Saturday, August 2, 2008
In a six-week span last winter, D.C. United's decision-makers made a series of moves that they firmly believed would enhance the club's prospects in both MLS and international competition.
They signed a famous Argentine playmaker to replace a departing league MVP, added two South American defenders and acquired an undersize forward with overachieving traits. They traded for a promising goalkeeper and picked up a young backup to compete for the starting job.
The renovations would need time to take hold, club officials cautioned, but by the summer, new-look United would be back to its old winning ways.
Six months later, after two tournament failures, a turbulent first half of the regular season, several injuries and inadequate performances by some of the recruits, United is in the process of renewing its roster again.
Honduran midfielder-defender Ivan Guerrero was the first major acquisition, obtained from San Jose on Thursday. A goalie is expected soon and other signings and trades are likely.
"I've said we are going to make changes and we continue to have other things going on," Coach Tom Soehn said this week as United (7-8-1) prepared for tonight's match against the Kansas City Wizards (5-5-7) at RFK Stadium. "We want to make ourselves better."
United is hunting for a goalie because starter Zach Wells, acquired from Houston for defender Bobby Boswell in December, has not met expectations and reserve José Carvallo, on loan from a Peruvian team since January, was waived after one regular season appearance.
Franco Niell, a 5-foot-4 forward, was also a bust and sent home to Argentina. First-year defenders Gonzalo Peralta and Gonzalo Martínez have been very good at times, deficient at others. And the priciest import, two-time World Cup player Marcelo Gallardo, had finally begun to make a consistent impact when he was sidelined for all of July with a sports hernia.
"Would we have done anything differently? No," General Manager Dave Kasper said, reflecting on the winter moves. "It's always a hard adjustment coming to a new team, a new league, a new culture. There will be players who just don't adjust, for whatever reason."
In the opinion of some officials from other teams, who did not want to be identified, United took a risk by introducing so many new players. "Look at Houston and New England," an official said of the MLS Cup finalists the past two years. "They have had the same group together for a long time, guys who know each other and understand each other. When you run out and sign a bunch of international players all at once, you just don't know what you are going to get."

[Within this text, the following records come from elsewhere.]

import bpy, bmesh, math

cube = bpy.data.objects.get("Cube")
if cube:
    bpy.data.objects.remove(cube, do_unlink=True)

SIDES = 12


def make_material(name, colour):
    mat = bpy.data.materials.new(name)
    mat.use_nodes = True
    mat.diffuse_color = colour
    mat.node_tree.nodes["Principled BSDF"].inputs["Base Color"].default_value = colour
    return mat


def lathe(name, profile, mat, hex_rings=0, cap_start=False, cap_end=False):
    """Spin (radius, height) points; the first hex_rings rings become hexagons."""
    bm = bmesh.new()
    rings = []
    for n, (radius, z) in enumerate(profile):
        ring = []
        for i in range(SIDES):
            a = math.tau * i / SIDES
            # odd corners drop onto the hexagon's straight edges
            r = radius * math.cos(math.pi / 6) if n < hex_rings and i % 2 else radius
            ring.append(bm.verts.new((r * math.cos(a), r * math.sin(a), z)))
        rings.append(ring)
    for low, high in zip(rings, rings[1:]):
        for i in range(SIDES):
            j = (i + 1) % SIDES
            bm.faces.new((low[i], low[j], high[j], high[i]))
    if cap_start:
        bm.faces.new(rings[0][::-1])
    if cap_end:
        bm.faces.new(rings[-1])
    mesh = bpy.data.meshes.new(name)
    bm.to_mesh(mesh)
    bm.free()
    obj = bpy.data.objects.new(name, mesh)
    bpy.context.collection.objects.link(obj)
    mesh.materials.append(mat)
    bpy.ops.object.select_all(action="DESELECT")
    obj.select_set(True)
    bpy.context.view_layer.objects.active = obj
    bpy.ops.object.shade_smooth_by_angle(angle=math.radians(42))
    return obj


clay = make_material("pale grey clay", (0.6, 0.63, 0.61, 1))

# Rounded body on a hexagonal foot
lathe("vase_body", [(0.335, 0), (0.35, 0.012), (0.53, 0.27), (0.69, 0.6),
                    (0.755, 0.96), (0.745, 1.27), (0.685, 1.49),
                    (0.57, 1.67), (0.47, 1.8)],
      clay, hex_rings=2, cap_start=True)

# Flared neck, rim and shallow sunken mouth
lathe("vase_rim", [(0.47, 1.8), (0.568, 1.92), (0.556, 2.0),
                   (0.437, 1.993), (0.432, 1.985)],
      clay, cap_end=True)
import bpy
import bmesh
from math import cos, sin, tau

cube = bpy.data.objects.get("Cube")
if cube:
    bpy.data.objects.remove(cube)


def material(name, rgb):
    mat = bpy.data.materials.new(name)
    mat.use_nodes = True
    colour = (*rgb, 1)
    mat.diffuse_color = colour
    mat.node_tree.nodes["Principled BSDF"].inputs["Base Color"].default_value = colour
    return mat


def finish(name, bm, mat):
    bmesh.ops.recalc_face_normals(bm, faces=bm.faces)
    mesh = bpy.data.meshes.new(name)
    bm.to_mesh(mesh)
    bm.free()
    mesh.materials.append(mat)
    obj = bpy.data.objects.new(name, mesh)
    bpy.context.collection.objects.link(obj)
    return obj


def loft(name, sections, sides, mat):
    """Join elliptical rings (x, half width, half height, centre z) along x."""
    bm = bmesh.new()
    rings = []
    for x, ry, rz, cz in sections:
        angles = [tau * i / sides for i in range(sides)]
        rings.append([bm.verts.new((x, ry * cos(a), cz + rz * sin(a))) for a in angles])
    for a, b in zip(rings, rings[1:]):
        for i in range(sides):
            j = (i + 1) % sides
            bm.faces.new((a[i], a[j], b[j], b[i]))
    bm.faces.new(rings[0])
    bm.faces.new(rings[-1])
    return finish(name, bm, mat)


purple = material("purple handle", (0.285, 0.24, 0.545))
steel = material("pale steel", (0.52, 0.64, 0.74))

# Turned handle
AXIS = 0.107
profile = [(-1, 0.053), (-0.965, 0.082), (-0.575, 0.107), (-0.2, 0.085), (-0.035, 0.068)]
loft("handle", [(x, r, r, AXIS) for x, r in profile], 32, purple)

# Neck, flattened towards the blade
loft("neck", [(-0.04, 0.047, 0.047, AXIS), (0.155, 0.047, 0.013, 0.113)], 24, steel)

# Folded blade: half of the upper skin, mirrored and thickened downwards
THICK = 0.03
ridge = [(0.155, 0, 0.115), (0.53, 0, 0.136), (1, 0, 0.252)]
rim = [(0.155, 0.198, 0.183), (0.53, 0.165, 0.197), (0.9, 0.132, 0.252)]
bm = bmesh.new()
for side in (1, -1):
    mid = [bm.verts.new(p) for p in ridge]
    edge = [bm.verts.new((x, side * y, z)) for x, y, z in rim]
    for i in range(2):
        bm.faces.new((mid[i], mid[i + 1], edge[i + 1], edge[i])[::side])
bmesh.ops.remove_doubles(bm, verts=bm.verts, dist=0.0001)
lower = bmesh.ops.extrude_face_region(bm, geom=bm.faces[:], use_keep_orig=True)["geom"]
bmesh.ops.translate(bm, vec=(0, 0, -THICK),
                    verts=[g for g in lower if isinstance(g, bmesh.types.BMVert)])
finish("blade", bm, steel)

What United got the first few months was an incoherent attack and a flawed defense, resulting in two victories in the first nine MLS matches. The club found a rhythm in June, building a six-game unbeaten streak, but injuries to several regulars forced Soehn to turn to secondary players who, in turn, did not perform well.
"There are not many teams that can get through a period like that. I know we can't," said Soehn, whose club's current four-game home losing streak is the longest in club history.